Underwater optical cables now extend over 1.2 million kilometers between continents, according to the Telegeography site, and that’s not to mention the optical fiber that connects each of our homes to provide us with an ultra-fast connection to the Internet or television services. Optical fiber also finds many outlets in the medical field (endoscopes, phototherapy, dentistry, etc.) in lighting, transport, or the military.
These millions of cables generally consist of a “core” of glass and plastic, which have excellent optical properties and are then covered with a sheath with a lower refractive index to guide the light inside. Unfortunately, these materials are often expensive and non-renewable.
Detecting water leaks with light
The objective of the Finnish researchers, whose work has been published in the journal Cellulose, is not to compete with the millions of kilometers of cables covering the oceans. Thanks to its low cost, it could first be used in medicine, where its biocompatibility is also an advantage. But above all, it could be an excellent sensor. Optical fiber can be used to measure changes in temperature, magnetic fields, humidity, or to detect the presence of chemicals. But this requires special treatment to make them sensitive to the absorption of gas or liquid.
In their study, the researchers tested the ability of their cellulose fiber to detect a change in moisture. They dipped 20 mm of fiber into the water and noticed a sudden drop in the transmitted light intensity in less than 10 minutes. Once out of the water, the fiber dries and returns to its original level in 20 minutes. By integrating the fiber into a building, it would be possible to detect a leak or degradation in real-time.
The wood that drives the light
Researchers at the National Centre for Technical Research of Finland – VTT (Valtion Teknillinen Tutkimuskeskus) have turned to a much more eco-friendly, biodegradable, and cheap material: wood. They have developed an optical fiber made of 100% cellulose. However, wood is not particularly well known as a good light conductor. In recent years, however, wood has been made transparent by removing its lignin and mixing it with a transparent polymer.

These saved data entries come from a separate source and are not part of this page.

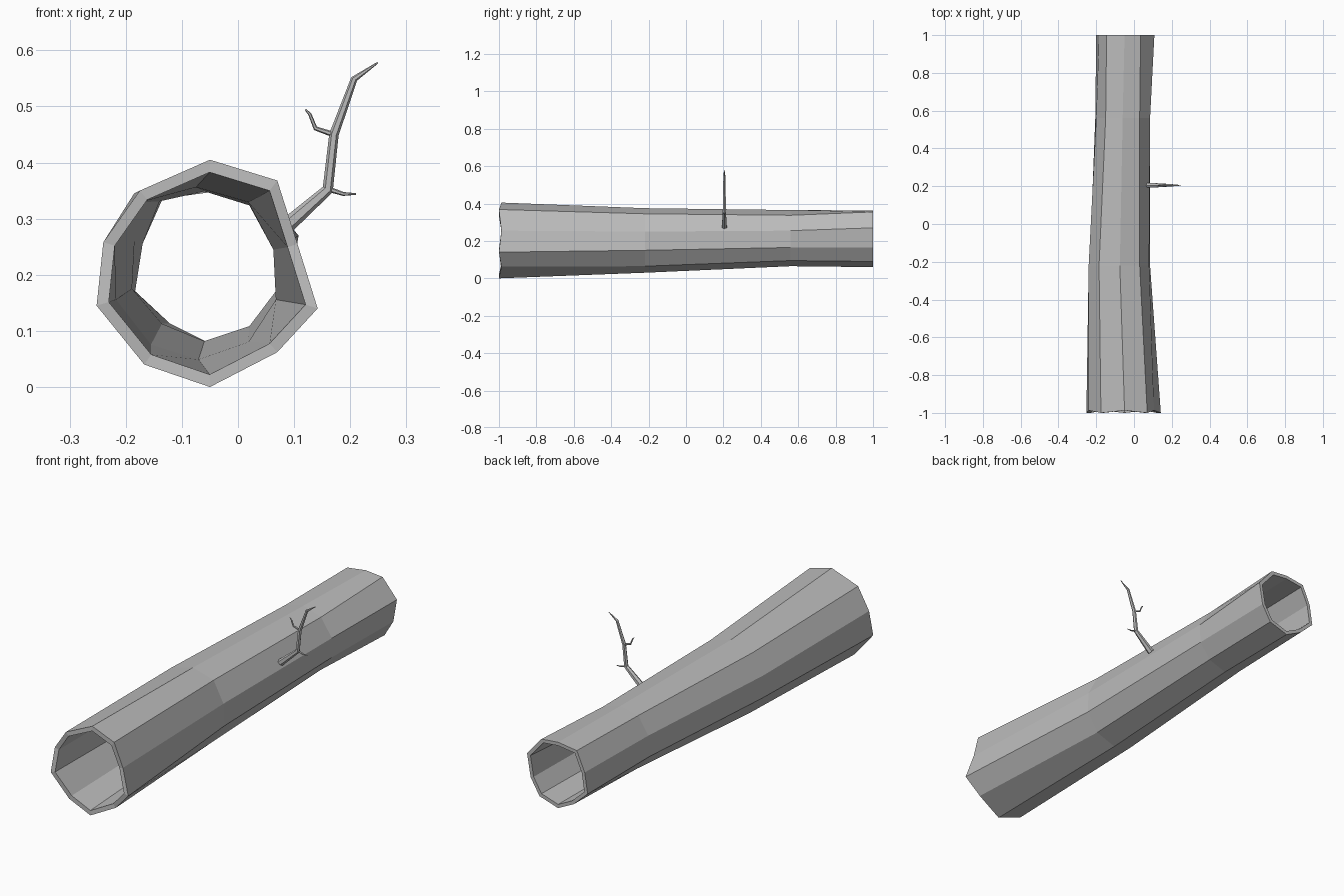
import bpy
import bmesh
from math import cos, sin, tau
from mathutils import Vector

default_cube = bpy.data.objects.get("Cube")
if default_cube:
    bpy.data.objects.remove(default_cube, do_unlink=True)

# Single plain grey for the whole model
grey = bpy.data.materials.new("plain_grey")
grey.use_nodes = True
grey.diffuse_color = (0.5, 0.5, 0.5, 1)
shader = next(n for n in grey.node_tree.nodes if n.type == 'BSDF_PRINCIPLED')
shader.inputs["Base Color"].default_value = grey.diffuse_color


def finish(bm, name):
    """Turn a bmesh into a flat shaded object."""
    bmesh.ops.recalc_face_normals(bm, faces=bm.faces)
    mesh = bpy.data.meshes.new(name)
    bm.to_mesh(mesh)
    bm.free()
    mesh.materials.append(grey)
    obj = bpy.data.objects.new(name, mesh)
    bpy.context.collection.objects.link(obj)
    return obj


def bridge(bm, ring_a, ring_b):
    """Join two rings of equal size with quads."""
    count = len(ring_a)
    for i in range(count):
        j = (i + 1) % count
        bm.faces.new((ring_a[i], ring_a[j], ring_b[j], ring_b[i]))


# Hollow log: ten-sided outlines (x, z), clockwise from the top, at four depths
LOG_SECTIONS = {
    -1.0: [(-.05, .405), (.07, .368), (.106, .255), (.142, .14), (.07, .062),
           (-.05, 0), (-.167, .04), (-.252, .145), (-.24, .258), (-.175, .35)],
    -.22: [(-.075, .375), (.03, .345), (.08, .25), (.085, .15), (.03, .065),
           (-.07, .03), (-.165, .06), (-.235, .15), (-.24, .255), (-.185, .345)],
    .56: [(-.06, .365), (.03, .337), (.085, .255), (.083, .165), (.03, .095),
          (-.06, .065), (-.145, .1), (-.205, .17), (-.2, .265), (-.15, .345)],
    1.0: [(-.05, .363), (.035, .355), (.108, .27), (.09, .165), (.045, .09),
          (-.05, .06), (-.13, .1), (-.2, .165), (-.185, .26), (-.145, .35)],
}


def build_log(name, bore=0.89):
    bm = bmesh.new()
    outer, inner = [], []
    for depth, outline in LOG_SECTIONS.items():
        points = [Vector((x, depth, z)) for x, z in outline]
        if depth == min(LOG_SECTIONS):
            # slightly uneven sawn end
            for p in points[::2]:
                p.y += 0.013
        centre = sum(points, Vector()) / len(points)
        centre.y = 0
        outer.append([bm.verts.new(p) for p in points])
        ring = []
        for p in points:
            flat = Vector((p.x, 0, p.z))
            q = centre.lerp(flat, bore)
            ring.append(bm.verts.new((q.x, p.y, q.z)))
        inner.append(ring)
    # outside front to back, then inside back to front, closing both rims
    rings = outer + inner[::-1]
    for a, b in zip(rings, rings[1:] + rings[:1]):
        bridge(bm, a, b)
    return finish(bm, name)


def build_twig(name, path, depth=0.205, sides=6):
    """Tapered tube through (x, z, radius) points in one upright plane."""
    bm = bmesh.new()
    centres = [Vector((x, depth, z)) for x, z, _ in path]
    across = Vector((0, 1, 0))
    rings = []
    for k, centre in enumerate(centres):
        ahead = centres[min(k + 1, len(path) - 1)]
        behind = centres[max(k - 1, 0)]
        side = (ahead - behind).normalized().cross(across)
        radius = path[k][2]
        rings.append([bm.verts.new(centre + radius * (side * cos(tau * i / sides)
                                                      + across * sin(tau * i / sides)))
                      for i in range(sides)])
    for a, b in zip(rings, rings[1:]):
        bridge(bm, a, b)
    bm.faces.new(rings[0])
    bm.faces.new(rings[-1])
    return finish(bm, name)


build_log("hollow_log")

# Dead branch on the left side with two small offshoots
build_twig("branch", [(.074, .276, .015), (.16, .352, .01), (.171, .45, .0085),
                      (.207, .549, .006), (.249, .578, .0015)])
build_twig("upper_offshoot", [(.17, .45, .005), (.138, .461, .004),
                              (.128, .486, .003), (.12, .495, .0015)])
build_twig("lower_offshoot", [(.16, .353, .005), (.188, .344, .0035),
                              (.21, .344, .0015)])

Finnish researchers focused on cellulose extracted from wood. They first dissolved it in a solvent, then immersed it in water, which causes the cellulose to coagulate. They recovered an entirely transparent optical fiber with a high refractive index, which was then dried and covered with cellulose acetate at the lowest refractive index. This environmentally friendly fiber, which has excellent thermal and mechanical resistance, transmits light in a spectrum from 500 to 1,400 nm, which corresponds to the wavelengths used for telecommunications. However, it is far from achieving the performance of conventional optical fiber. Its attenuation factor, which measures the loss of the signal during transmission, is about 6.3 dB/cm, where the best fibers with a silica core reach… 0.1 dB/km.